> [WHAT YOU ARE ASKED TO DO] In the material below, find each line holding the string "import" and copy it.

> [DATA]
'''

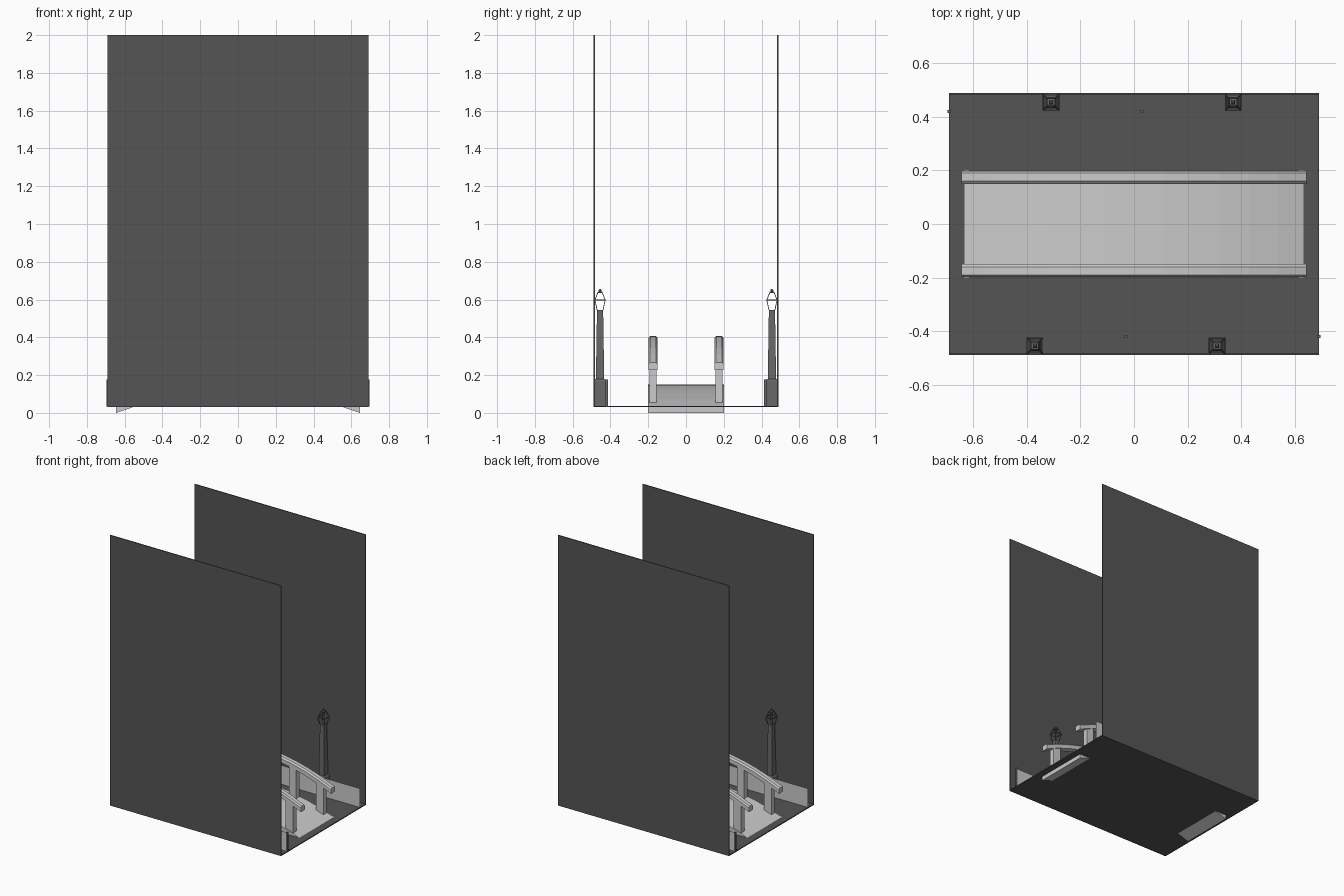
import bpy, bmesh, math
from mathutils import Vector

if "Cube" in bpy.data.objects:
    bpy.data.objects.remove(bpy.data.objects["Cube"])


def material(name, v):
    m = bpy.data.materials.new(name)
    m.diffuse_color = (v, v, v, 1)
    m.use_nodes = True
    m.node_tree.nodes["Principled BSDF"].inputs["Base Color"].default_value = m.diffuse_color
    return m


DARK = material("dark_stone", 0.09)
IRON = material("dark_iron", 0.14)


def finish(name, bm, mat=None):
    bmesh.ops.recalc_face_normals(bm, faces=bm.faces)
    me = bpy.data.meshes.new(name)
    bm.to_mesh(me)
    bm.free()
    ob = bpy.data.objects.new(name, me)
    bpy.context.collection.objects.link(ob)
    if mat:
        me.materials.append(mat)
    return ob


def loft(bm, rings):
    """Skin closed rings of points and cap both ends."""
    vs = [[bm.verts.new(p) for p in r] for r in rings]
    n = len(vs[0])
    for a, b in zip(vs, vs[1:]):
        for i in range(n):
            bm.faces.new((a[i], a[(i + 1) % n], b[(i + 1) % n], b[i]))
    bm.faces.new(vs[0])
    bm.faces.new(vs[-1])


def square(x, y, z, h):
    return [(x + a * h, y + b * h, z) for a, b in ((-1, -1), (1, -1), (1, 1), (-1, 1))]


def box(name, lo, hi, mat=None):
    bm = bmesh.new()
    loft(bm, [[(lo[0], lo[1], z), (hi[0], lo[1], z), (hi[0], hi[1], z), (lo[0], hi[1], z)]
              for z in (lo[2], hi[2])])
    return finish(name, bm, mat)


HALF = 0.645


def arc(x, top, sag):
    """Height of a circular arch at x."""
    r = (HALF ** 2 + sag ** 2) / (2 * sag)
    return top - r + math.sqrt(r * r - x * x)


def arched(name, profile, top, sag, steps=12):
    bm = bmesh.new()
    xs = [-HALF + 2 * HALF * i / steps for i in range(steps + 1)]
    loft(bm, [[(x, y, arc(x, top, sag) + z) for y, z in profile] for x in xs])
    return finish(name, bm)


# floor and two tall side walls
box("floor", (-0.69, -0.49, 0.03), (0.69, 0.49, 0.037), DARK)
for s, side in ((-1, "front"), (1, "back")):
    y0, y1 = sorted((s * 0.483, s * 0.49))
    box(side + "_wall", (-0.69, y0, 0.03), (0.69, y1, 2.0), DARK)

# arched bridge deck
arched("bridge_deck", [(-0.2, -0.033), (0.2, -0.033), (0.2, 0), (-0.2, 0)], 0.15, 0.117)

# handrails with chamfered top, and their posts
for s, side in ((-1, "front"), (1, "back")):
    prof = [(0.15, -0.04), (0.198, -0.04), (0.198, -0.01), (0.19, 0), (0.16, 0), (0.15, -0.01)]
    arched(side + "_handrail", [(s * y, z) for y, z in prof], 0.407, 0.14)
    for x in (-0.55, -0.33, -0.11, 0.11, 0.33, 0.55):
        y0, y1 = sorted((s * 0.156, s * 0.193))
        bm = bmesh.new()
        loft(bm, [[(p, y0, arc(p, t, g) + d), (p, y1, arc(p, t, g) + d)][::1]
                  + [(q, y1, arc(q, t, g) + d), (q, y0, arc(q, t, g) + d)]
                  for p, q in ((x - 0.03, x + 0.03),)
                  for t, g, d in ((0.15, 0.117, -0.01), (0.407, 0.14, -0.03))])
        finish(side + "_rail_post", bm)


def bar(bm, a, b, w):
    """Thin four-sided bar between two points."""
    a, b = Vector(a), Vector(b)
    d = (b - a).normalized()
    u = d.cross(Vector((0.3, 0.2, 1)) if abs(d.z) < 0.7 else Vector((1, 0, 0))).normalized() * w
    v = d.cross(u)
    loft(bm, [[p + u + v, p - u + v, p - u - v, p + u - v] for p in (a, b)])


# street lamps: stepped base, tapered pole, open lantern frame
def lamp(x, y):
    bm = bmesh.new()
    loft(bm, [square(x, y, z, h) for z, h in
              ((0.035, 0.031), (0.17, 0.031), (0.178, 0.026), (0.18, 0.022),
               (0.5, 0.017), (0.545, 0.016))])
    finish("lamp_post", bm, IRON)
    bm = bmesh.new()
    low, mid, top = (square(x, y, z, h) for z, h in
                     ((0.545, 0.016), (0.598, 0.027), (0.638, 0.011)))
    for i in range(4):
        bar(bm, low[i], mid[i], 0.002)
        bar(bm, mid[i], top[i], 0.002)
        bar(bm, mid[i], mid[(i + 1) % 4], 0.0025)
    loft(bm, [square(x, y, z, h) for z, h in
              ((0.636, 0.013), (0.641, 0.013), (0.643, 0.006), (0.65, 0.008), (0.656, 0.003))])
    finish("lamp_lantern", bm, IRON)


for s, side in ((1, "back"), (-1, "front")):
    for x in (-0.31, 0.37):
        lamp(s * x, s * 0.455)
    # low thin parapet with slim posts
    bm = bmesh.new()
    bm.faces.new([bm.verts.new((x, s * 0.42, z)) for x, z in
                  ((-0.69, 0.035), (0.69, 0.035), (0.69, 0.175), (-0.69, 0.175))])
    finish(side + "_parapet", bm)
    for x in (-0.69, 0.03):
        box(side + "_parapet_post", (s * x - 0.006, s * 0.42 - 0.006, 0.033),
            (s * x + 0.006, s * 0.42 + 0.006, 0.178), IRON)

'''

> [SOLUTION]
import bpy, bmesh, math
from mathutils import Vector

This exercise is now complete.